Busting Assumptions

The video in this post is one I show when talking about the need to question assumptions while working to integrate Agile principles and practices into an organization. It was taken with the dash camera in my car. The drama seems to make it easier for people to see the different points of view and associated assumptions in play. (The embedded video is a lower resolution, adapted for the web, but it still shows most of what I wish to point out.)

First off, no one was injured in this event beyond a few sets of rattled nerves, including mine. This happened fast, however, there were signals that immediately preceded the event which suggested something strange was about to happen.
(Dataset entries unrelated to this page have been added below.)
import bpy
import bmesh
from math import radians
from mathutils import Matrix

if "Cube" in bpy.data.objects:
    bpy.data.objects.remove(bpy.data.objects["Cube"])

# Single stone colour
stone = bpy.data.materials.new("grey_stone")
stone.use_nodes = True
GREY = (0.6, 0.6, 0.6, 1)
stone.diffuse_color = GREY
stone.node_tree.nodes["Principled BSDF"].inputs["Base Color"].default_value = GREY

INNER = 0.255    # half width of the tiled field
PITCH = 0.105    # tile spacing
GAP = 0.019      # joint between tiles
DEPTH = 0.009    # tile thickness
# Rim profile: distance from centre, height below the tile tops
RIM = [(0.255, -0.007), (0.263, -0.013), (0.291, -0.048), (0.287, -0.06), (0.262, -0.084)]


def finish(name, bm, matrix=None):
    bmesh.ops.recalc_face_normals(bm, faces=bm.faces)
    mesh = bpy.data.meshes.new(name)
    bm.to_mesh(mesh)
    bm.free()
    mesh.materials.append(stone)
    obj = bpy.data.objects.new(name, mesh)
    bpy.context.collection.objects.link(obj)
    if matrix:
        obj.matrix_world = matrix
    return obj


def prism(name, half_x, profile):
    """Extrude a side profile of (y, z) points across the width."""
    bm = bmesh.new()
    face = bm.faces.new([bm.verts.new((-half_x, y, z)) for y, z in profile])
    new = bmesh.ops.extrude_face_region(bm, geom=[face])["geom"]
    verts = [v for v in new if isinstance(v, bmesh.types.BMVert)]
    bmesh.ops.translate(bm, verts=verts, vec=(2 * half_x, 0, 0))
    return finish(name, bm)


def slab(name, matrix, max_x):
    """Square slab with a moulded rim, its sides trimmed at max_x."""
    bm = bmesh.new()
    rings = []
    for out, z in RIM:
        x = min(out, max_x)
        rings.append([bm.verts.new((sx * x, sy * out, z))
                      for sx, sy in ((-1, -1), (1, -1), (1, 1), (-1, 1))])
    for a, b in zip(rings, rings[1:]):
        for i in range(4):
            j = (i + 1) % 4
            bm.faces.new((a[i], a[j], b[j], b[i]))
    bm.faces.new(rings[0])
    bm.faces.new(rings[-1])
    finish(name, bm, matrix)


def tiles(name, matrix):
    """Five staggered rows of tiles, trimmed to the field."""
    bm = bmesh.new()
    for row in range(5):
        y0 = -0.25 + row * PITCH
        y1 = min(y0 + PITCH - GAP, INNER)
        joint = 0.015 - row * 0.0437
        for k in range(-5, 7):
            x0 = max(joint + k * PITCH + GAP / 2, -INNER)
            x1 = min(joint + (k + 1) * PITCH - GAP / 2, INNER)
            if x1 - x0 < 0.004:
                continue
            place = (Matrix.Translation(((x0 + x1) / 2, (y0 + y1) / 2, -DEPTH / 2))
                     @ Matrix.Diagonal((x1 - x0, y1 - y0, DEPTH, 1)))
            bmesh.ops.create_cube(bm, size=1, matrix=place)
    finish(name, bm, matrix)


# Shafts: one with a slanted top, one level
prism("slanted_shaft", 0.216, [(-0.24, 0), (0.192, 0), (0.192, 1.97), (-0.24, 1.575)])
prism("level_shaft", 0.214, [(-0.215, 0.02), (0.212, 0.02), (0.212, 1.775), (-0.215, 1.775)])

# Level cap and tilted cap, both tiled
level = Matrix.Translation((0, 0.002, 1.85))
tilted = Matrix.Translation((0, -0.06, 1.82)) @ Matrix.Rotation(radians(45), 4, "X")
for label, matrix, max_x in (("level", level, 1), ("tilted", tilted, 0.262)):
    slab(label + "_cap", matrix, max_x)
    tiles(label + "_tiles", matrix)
The key moment is replayed at the end of the video at 1/4 speed for a second chance to notice what happened.

  1. The truck ahead of me was slowing down. Unusual behavior when the expectation is that traffic would be flowing.
  2. The driver in the truck was signaling that they intended to move to the left, either to switch lanes or turn left.
  3. This activity was happening as we approached an intersection.

Something didn’t seem right to me so I had started to slow down. That’s why it looks like the driver of the Jeep appears to be speeding up.

So what were the assumptions that can be guessed?

An important piece of information is that the road in the video is a two lane one way street. The driver of the Jeep clearly understood this and assumed everyone else on the road would be following the rules of the road. The driver of the truck appears to be assuming he is driving on a two lane two way street and so prepared to turn left onto a side street. His signaling and subsequent behavior suggest this. So the driver of the truck was assuming everyone else on the road was operating under this incorrect understanding. So when he began his left hand turn the wasn’t expecting the need to check the left hand lane for cars coming up from behind him. One second difference, literally, in the timing and this could have ended badly for several people.

Assumptions are unconscious and everyone has them. By design they never represent the full picture. Yet we almost always act as if they do and, more importantly, that they are shared by everyone around us. Events like those in the video clearly demonstrate that is not the case. If it was, there would be far fewer road accidents.

Organizations that are seeking to implement Agile principles and practices are guaranteed to be operating under a mountain of assumptions for how work can or “should” be done. They’re easy to spot based on how strongly people react when someone fails to follow the rules. It’s important to examine these assumptions so they can be either validated, updated, or retired.